Stored data entries
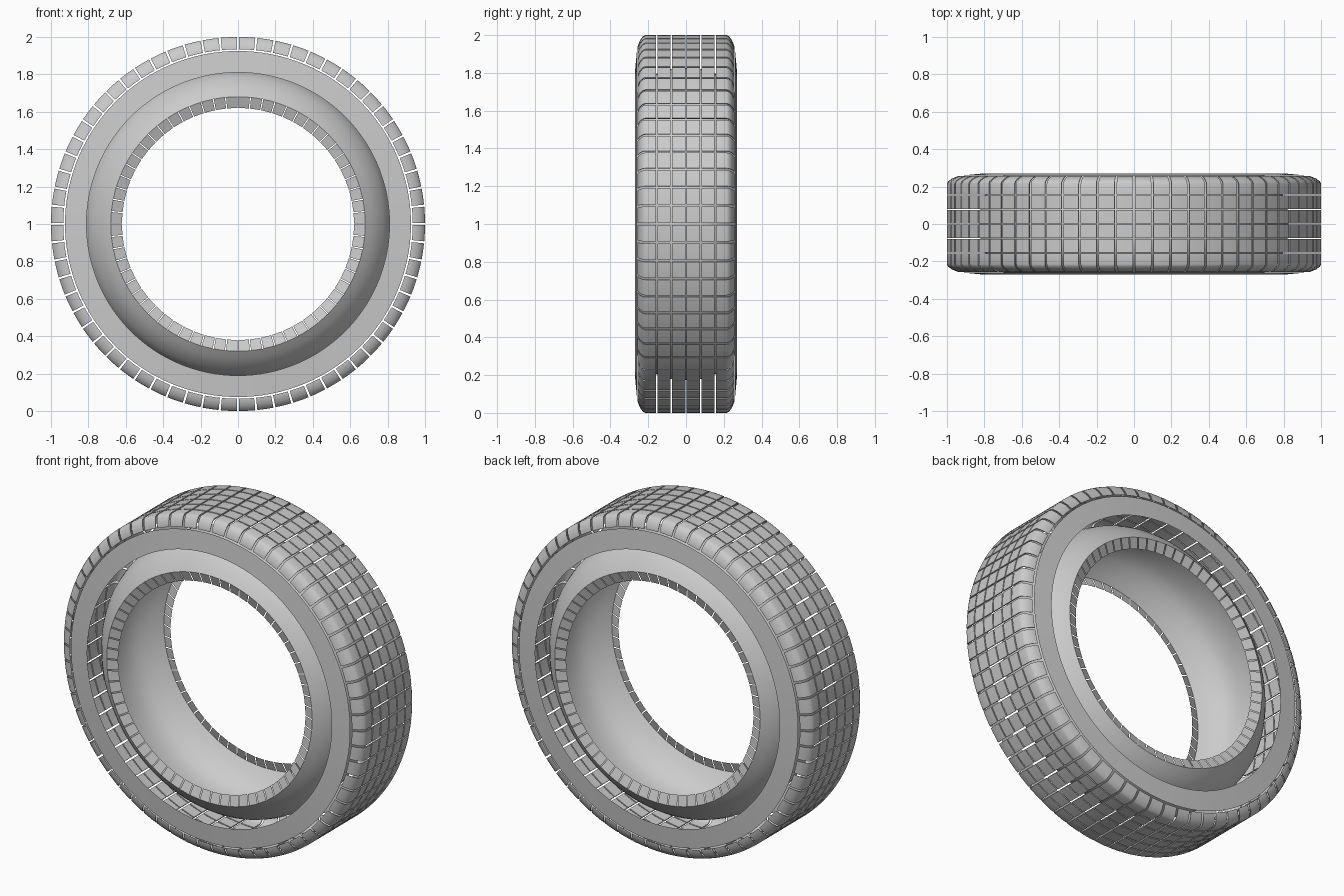
import bpy, bmesh
from math import cos, sin, pi

cube = bpy.data.objects.get("Cube")
if cube:
    bpy.data.objects.remove(cube, do_unlink=True)

GREY = (0.6, 0.6, 0.6, 1.0)
rubber = bpy.data.materials.new("grey_rubber")
rubber.use_nodes = True
rubber.diffuse_color = GREY
bsdf = rubber.node_tree.nodes["Principled BSDF"]
bsdf.inputs["Base Color"].default_value = GREY

BLOCKS = 64      # blocks around the tyre
GAP = 0.011      # cross grooves between tread blocks
BEAD_GAP = 0.006
GROOVE = 0.007   # grooves running around the tread
DEPTH = 0.007    # tread block thickness
CENTRE = 1.0     # axle height


def mirrored(profile):
    return [(r, -y) for r, y in reversed(profile)]


def revolve(name, profile, pieces=1, steps=128, gap=0.0, depth=0.0):
    """Spin an (r, y) profile about the axle; pieces have parallel gaps, depth makes them solid."""
    bm = bmesh.new()
    span = 2 * pi / pieces
    if depth:
        inner = [(r - depth, y) for r, y in reversed(profile)]
        profile = profile + inner + profile[:1]
    for p in range(pieces):
        columns = []
        for s in range(steps + 1):
            column = []
            for r, y in profile:
                trim = gap / r
                a = p * span + trim / 2 + s / steps * (span - trim)
                column.append(bm.verts.new((r * cos(a), y, r * sin(a))))
            columns.append(column)
        for c, d in zip(columns, columns[1:]):
            for i in range(len(profile) - 1):
                bm.faces.new((c[i], c[i + 1], d[i + 1], d[i]))
        if depth:
            bm.faces.new(columns[0][-2::-1])
            bm.faces.new(columns[-1][:-1])
    bmesh.ops.remove_doubles(bm, verts=bm.verts, dist=1e-5)
    for face in bm.faces:
        face.smooth = True
    for edge in bm.edges:
        edge.smooth = edge.calc_face_angle(0.0) < 0.7
    mesh = bpy.data.meshes.new(name)
    bm.to_mesh(mesh)
    bm.free()
    mesh.materials.append(rubber)
    obj = bpy.data.objects.new(name, mesh)
    obj.location.z = CENTRE
    bpy.context.collection.objects.link(obj)


def tread(name, profile):
    revolve(name, profile, BLOCKS, 3, GAP, DEPTH)


def bead_ring(name, profile):
    revolve(name, profile, BLOCKS, 3, BEAD_GAP)


# Four columns of blocks across the tread
edges = [-0.155, -0.078, 0.0, 0.078, 0.155]
for n, (a, b) in enumerate(zip(edges, edges[1:])):
    tread(f"tread_column_{n + 1}", [(1.0, a + GROOVE / 2), (1.0, b - GROOVE / 2)])

# Parts repeated on both sides, drawn for the front
shoulder = [(0.941, -0.256), (0.972, -0.244), (0.994, -0.228), (1.0, -0.215),
            (1.0, -0.155 - GROOVE / 2)]
sidewall = [(0.81, -0.27), (0.925, -0.259)]
bead = [(0.62, -0.248), (0.68, -0.27)]
for part, profile, make in (("shoulder_blocks", shoulder, tread),
                            ("sidewall", sidewall, revolve),
                            ("bead_blocks", bead, bead_ring)):
    make(f"front_{part}", profile)
    make(f"back_{part}", mirrored(profile))

# Thin bulging casing between the beads, open to the bore
half = [(0.68, -0.27), (0.718, -0.244), (0.75, -0.215), (0.78, -0.18),
        (0.802, -0.145), (0.817, -0.1), (0.824, -0.05)]
revolve("inner_casing", half + [(0.826, 0.0)] + mirrored(half))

> **Exercise**: Would you copy every line of the entries in which "range" appears?

> **Reply to the exercise**:
    for p in range(pieces):
        for s in range(steps + 1):
            for i in range(len(profile) - 1):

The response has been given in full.